## ABOUT THIS TASK
Search the records for the word "bmesh". Copy every line where it appears.

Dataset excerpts
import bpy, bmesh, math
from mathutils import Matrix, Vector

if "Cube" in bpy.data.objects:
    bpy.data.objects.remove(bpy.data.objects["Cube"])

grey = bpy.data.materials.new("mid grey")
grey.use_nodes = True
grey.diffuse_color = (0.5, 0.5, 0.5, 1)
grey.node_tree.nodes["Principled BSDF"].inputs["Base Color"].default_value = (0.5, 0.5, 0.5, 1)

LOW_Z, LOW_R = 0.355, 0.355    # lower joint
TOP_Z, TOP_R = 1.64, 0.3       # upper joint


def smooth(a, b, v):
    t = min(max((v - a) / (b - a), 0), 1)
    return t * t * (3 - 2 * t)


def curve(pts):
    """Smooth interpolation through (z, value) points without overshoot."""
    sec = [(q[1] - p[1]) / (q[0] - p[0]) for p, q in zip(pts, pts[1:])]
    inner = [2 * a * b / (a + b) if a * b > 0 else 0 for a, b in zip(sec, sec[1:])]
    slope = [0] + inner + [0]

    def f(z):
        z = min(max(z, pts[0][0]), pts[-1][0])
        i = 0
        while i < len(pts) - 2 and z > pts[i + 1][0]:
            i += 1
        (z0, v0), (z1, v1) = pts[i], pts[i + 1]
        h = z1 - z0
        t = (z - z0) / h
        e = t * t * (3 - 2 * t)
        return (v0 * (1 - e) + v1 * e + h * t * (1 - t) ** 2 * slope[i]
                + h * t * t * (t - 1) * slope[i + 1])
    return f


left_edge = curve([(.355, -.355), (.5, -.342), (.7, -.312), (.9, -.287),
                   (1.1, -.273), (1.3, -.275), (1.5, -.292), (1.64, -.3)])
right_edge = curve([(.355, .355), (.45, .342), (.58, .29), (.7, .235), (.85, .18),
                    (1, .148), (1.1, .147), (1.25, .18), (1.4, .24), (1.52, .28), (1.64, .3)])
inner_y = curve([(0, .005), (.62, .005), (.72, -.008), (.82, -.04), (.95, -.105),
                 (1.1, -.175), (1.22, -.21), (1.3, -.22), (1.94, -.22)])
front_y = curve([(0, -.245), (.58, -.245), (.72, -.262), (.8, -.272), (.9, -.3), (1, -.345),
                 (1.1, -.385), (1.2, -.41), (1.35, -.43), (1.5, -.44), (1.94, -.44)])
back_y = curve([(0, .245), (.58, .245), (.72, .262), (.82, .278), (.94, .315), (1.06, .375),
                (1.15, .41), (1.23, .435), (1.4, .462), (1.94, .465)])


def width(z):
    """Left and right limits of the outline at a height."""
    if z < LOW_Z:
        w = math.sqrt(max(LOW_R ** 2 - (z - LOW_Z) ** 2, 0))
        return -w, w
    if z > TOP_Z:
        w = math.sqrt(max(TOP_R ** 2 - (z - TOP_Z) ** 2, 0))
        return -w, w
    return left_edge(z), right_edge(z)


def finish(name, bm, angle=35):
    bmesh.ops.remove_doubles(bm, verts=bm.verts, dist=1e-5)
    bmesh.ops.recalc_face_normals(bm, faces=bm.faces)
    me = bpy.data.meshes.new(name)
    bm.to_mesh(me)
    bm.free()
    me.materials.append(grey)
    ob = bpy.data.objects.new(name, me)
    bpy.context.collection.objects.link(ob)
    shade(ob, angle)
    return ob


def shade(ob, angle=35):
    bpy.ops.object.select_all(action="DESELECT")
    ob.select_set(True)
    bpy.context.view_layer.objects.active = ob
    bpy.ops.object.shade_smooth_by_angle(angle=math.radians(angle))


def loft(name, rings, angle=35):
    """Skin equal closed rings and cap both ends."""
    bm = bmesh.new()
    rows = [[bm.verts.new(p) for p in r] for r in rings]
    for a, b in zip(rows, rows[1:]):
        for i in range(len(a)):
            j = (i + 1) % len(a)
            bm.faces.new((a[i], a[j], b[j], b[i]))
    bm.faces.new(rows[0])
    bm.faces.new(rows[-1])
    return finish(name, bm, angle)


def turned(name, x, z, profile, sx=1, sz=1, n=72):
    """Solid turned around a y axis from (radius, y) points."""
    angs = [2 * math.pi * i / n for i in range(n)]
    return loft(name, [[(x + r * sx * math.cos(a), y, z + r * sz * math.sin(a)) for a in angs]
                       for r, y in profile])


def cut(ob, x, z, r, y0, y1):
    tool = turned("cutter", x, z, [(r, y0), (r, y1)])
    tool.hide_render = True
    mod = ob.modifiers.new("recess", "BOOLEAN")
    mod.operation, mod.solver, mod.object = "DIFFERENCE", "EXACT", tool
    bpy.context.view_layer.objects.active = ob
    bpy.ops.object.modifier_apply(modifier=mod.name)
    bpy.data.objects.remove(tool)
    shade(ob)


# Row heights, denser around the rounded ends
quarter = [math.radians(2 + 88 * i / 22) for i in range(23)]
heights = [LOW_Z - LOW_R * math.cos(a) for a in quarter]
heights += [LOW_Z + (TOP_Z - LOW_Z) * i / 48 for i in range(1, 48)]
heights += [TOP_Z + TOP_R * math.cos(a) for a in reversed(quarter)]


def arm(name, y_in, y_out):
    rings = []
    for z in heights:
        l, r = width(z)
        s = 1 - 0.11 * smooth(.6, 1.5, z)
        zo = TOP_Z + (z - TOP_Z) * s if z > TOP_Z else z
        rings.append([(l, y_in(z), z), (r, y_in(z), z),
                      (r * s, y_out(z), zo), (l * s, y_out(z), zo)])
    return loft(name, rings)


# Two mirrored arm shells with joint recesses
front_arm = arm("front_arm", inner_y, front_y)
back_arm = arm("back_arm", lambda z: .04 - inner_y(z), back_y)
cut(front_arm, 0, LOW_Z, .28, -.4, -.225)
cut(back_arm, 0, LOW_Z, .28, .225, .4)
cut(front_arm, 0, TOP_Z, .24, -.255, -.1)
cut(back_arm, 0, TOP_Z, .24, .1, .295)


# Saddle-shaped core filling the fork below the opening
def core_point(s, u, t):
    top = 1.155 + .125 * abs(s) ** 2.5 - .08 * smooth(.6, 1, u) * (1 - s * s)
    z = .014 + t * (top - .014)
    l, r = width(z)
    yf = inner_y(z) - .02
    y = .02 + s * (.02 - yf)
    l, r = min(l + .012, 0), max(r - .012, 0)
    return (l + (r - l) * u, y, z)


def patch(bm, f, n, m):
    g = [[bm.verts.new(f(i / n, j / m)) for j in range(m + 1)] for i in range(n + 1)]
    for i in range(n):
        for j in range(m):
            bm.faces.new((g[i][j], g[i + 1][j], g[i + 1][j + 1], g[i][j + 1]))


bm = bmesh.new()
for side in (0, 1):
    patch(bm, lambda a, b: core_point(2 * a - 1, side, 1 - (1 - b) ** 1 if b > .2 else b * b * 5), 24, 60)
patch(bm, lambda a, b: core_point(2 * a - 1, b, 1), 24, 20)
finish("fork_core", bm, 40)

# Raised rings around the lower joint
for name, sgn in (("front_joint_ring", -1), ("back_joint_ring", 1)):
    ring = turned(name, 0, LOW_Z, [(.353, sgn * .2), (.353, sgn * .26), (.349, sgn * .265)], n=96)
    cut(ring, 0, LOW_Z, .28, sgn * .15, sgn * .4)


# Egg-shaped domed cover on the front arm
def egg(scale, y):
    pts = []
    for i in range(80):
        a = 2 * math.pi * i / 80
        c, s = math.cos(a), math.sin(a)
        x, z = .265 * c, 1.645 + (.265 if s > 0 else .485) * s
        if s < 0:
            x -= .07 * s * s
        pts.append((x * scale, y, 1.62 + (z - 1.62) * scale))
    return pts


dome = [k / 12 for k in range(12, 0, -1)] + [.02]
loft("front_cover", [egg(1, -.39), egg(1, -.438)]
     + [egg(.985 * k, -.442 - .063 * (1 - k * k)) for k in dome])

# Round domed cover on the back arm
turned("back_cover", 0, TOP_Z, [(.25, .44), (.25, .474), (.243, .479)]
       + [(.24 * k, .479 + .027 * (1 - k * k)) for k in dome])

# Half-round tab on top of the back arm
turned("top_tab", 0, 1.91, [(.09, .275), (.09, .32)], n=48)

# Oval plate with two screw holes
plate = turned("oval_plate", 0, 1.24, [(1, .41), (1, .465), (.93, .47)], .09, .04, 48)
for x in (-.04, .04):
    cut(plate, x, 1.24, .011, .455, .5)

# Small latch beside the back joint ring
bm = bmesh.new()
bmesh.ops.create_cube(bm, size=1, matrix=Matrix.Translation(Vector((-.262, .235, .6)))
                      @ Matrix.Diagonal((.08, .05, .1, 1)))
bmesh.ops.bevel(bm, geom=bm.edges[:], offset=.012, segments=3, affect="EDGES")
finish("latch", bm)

## WRITTEN ANSWER
import bpy, bmesh, math
    bmesh.ops.remove_doubles(bm, verts=bm.verts, dist=1e-5)
    bmesh.ops.recalc_face_normals(bm, faces=bm.faces)
    bm = bmesh.new()
bm = bmesh.new()
bm = bmesh.new()
bmesh.ops.create_cube(bm, size=1, matrix=Matrix.Translation(Vector((-.262, .235, .6)))
bmesh.ops.bevel(bm, geom=bm.edges[:], offset=.012, segments=3, affect="EDGES")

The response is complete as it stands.